Perfume Worn By Medical Assistant Is Too Strong!

Question to Ask the Workplace Doctors about strong perfume:

What is the rule on wearing perfume in a doctor’s office? The back office medical assistant wears a lot of perfume. What can I do?

Signed, Holding My Nose

DearĀ Holding My Nose:

We have many questions in our archives about fragrances and odors at work. There is no rule about it except the rules established by individual workplaces. If you have an office manager perhaps you can discuss it with her, because clearly there needs to be a rule about fragrances in a medical office.

You may not have sinus problems related to fragrances but many people, including me, do. My whole head starts throbbing before I can actually smell a fragrance that sets my sinuses off. There is a brand of home and body fragrances that often makes my head pound, because people who use them tend to layer with shower gel, body cream, body lotion, THEN a spray of cologne. Too much! Room fragrances and cleansers, especially bathroom cleaners with a pine base, have the same effect on me. I can assure you, if the fragrance makes you have a migraine headache attack, you would find it easy to talk to the coworker about it! I don’t hesitate! If you don’t have sinus problems, that is still a logical reason for asking her to either reduce the amount she uses or stop using it.

Just make sure there is no fragrance that you’re using just as much! The best way for you or anyone else to handle it may be to follow the advice I frequently give to supervisors and managers: If you’ve never said anything to her before, talk to her about it as though it’s the first time you’ve noticed it. If she doesn’t stop or reduce the fragrance, at least you know she knows it’s bothersome and you can be a bit more forceful the next time. If that doesn’t work you have a good reason to talk to the office manager or a doctor about it.Here is one good way to do it. You go into the area and she’s wearing the perfume. You say, “Uh oh. I’ll bet that perfume is nice but it’s too much for my sinuses! Is that the perfume you’re wearing, Jan?” Whatever she says you can check it out and say something like, “Yes, that’s it. Wow, does that hurt my sinuses! I’m sorry, but can you help me with that by washing most of it off or wiping it off or something? And, if it’s bothering me it’s probably bothering other people too, so it’s just as well to not have so much on in the office.”Don’t over-talk the issue, just say it and act as though you know she will comply.

She’ll probably be embarrassed or irritated and may tell you that no one else has complained or that she wears it every day and you’ve never said anything. Just be a broken record; or you can add a bit more. “I’ve noticed it before but didn’t know for sure what it was that was hurting my sinuses. Now I know. So, could you please help me with that by washing it off?”The next time she does it again, say it again, “Oh goodness, I guess my sinuses are permanently acting up with any strong fragrance. Now I can sympathize with patients who complain about perfumes and room fresheners.”Or, “Wow, that hurts my nose and face! My sinuses are throbbing! Could you please wash the fragrance off like you did last time? I think we’re probably going to have to set up a policy about fragrances, just so none of us accidentally wear a perfume that bothers people with allergies or sinus problems.”I realize you might not word your remarks that way, but you can say something equally direct but appropriate.

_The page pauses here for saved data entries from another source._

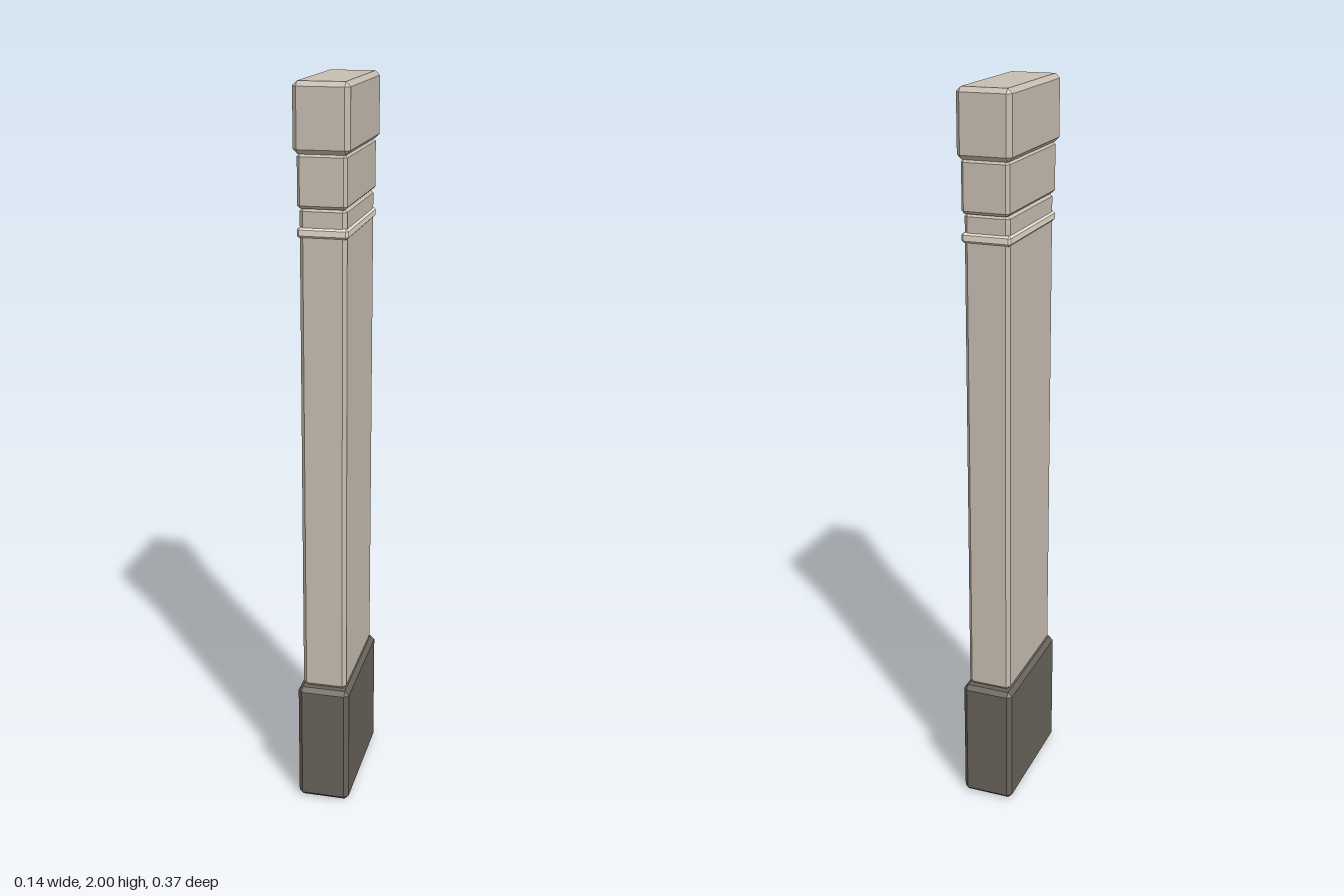
import * as THREE from 'three';
import { ConvexGeometry } from 'three/addons/geometries/ConvexGeometry.js';

const stone = new THREE.MeshStandardMaterial({ color: 0xc8beb1 });
stone.name = 'stone';
const darkStone = new THREE.MeshStandardMaterial({ color: 0x67625a });
darkStone.name = 'dark stone';
const paleStone = new THREE.MeshStandardMaterial({ color: 0xe4dccf });
paleStone.name = 'pale stone';

// Box with every edge and corner cut by a flat chamfer
function chamferBox(halfX, halfY, halfZ, bevel) {
  const points = [];
  for (const x of [-1, 1]) for (const y of [-1, 1]) for (const z of [-1, 1]) {
    const ix = halfX - bevel, iy = halfY - bevel, iz = halfZ - bevel;
    points.push(
      new THREE.Vector3(x * halfX, y * iy, z * iz),
      new THREE.Vector3(x * ix, y * halfY, z * iz),
      new THREE.Vector3(x * ix, y * iy, z * halfZ),
    );
  }
  return new ConvexGeometry(points);
}

export function createModel() {
  const group = new THREE.Group();
  group.name = 'pilaster';

  // Name, bottom, top, half width, half depth, chamfer, material
  const blocks = [
    ['base', 0, 0.35, 0.0725, 0.185, 0.012, darkStone],
    ['shaft', 0.35, 1.695, 0.061, 0.166, 0.01, stone],
    ['neckBand', 1.618, 1.645, 0.066, 0.171, 0.006, paleStone],
    ['lowerCapital', 1.692, 1.828, 0.064, 0.176, 0.008, stone],
    ['upperCapital', 1.826, 2, 0.0725, 0.185, 0.012, stone],
  ];
  for (const [name, bottom, top, halfX, halfZ, bevel, material] of blocks) {
    const mesh = new THREE.Mesh(chamferBox(halfX, (top - bottom) / 2, halfZ, bevel), material);
    mesh.name = name;
    mesh.position.y = (bottom + top) / 2;
    group.add(mesh);
  }
  return group;
}
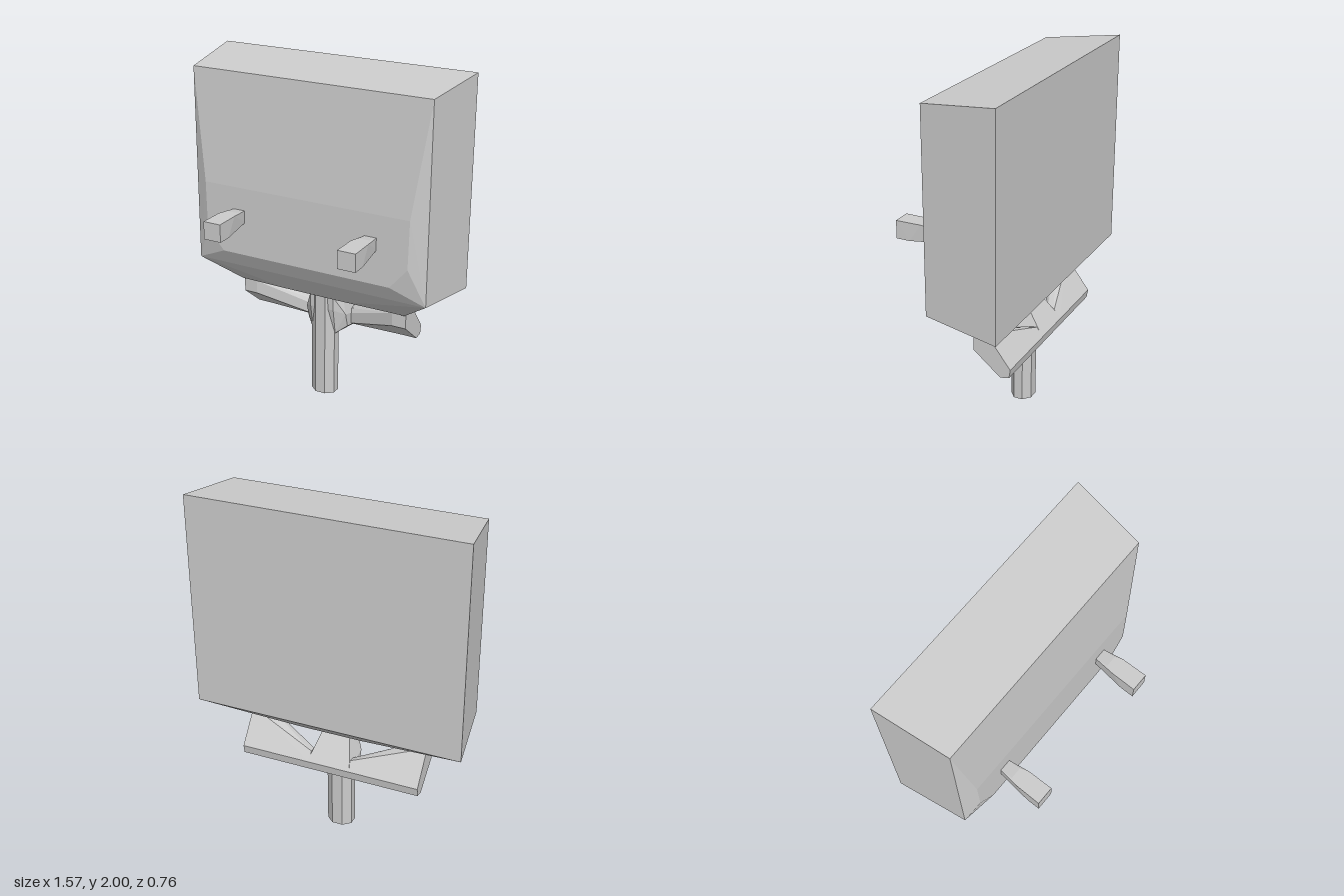
import * as THREE from 'three';
import { ConvexGeometry } from 'three/addons/geometries/ConvexGeometry.js';

const material = new THREE.MeshStandardMaterial({ color: 0xcccccc, flatShading: true });

// Faceted solid around [x, y, z] corners
function hull(name, corners) {
  const mesh = new THREE.Mesh(new ConvexGeometry(corners.map(c => new THREE.Vector3(...c))), material);
  mesh.name = name;
  return mesh;
}
const mirrored = half => half.flatMap(([x, y, z]) => [[x, y, z], [-x, y, z]]);
// Cross-section of [z, y] points placed at x
const section = (x, pts) => pts.map(([z, y]) => [x, y, z]);

export function createModel() {
  const model = new THREE.Group();

  // Housing: tapered box with a shallow front bulge and a chamfered underside
  model.add(hull('housing', mirrored([
    [0.785, 2, -0.38], [0.785, 0.757, -0.38],
    [0.727, 1.95, 0.055], [0.727, 0.8, 0.055],
    [0.64, 1.3, 0.104], [0.635, 1.02, 0.105], [0.53, 0.895, 0.105],
    [0.19, 0.68, -0.02], [0.535, 0.64, -0.1], [0.535, 0.64, -0.22], [0.19, 0.68, -0.3],
  ])));

  // Front pegs, slimmer where they meet the housing
  for (const x of [-0.418, 0.412]) {
    const peg = hull('peg', mirrored([
      [0.054, 1.18, 0.38], [0.054, 1.075, 0.38],
      [0.054, 1.075, 0.3], [0.052, 1.18, 0.19 + 0.04],
      [0.034, 1.18, 0.18], [0.034, 1.165, 0.09], [0.034, 1.095, 0.09],
    ]));
    peg.position.x = x;
    model.add(peg);
  }

  // Octagonal post
  const r = 1 / Math.cos(Math.PI / 8);
  const post = new THREE.Mesh(new THREE.CylinderGeometry(r, r, 0.66, 8, 1, false, Math.PI / 8), material);
  post.name = 'post';
  post.scale.set(0.075, 1, 0.0635);
  post.position.set(-0.004, 0.33, -0.164);
  model.add(post);

  // Hub joining post, arms and housing
  model.add(hull('hub', mirrored([
    [0.075, 0.645, -0.11], [0.08, 0.645, -0.215],
    [0.13, 0.525, -0.165], [0.13, 0.44, -0.19],
    [0.075, 0.56, -0.112], [0.075, 0.4, -0.14], [0.075, 0.4, -0.22],
    [0.13, 0.48, -0.34], [0.13, 0.43, -0.332], [0.13, 0.42, -0.28],
  ])));

  // Arms: deep at the tips, thinning toward the hub
  const tip = [[-0.28, 0.42], [-0.12, 0.55], [-0.12, 0.63], [-0.15, 0.645],
    [-0.22, 0.635], [-0.34, 0.48], [-0.332, 0.43]];
  const root = [[-0.28, 0.42], [-0.24, 0.435], [-0.24, 0.5], [-0.26, 0.525],
    [-0.3, 0.53], [-0.34, 0.48], [-0.332, 0.43]];
  for (const s of [-1, 1]) {
    const arm = new THREE.Group();
    arm.name = s > 0 ? 'leftArm' : 'rightArm';
    arm.add(
      hull('armTip', [...section(s * 0.535, tip), ...section(s * 0.45, tip)]),
      hull('armBrace', [...section(s * 0.45, tip), ...section(s * 0.12, root)]),
    );
    model.add(arm);
  }
  return model;
}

The important thing is to be courteous about it. You can imagine the reaction if you said, “Good grief Jan, that perfume you’re wearing is strong enough to knock somebody out! Did you take a bath in it? Tone it down! It’s terrible!”It also doesn’t help to hint or make rude comments to send a message, like, “(Cough, cough) can somebody open a window? I think I’m going to choke to death with the smell in here.”Or, “That’s a great fragrance. I could smell it in the other room. It’s pretty strong so I guess some people might not like it, but it’s nice.”

The bottom line is that your office manager should work with your team to establish a fragrance policy, as most offices do. But, until then you will need to be direct about your comments and do something on your own if it bothers you.Best wishes with this. If you have the time and wish to do so, let us know the solution you develop and what happens.

Tina Lewis Rowe

Tina Lewis Rowe

Tina had a thirty-three year career in law enforcement, serving with the Denver Police Department from 1969-1994 and was the Presidential United States Marshal for Colorado from 1994-2002. She provides training to law enforcement organizations and private sector groups and does conference presentations related to leadership, workplace communications and customized topics. Her style is inspirational with humor.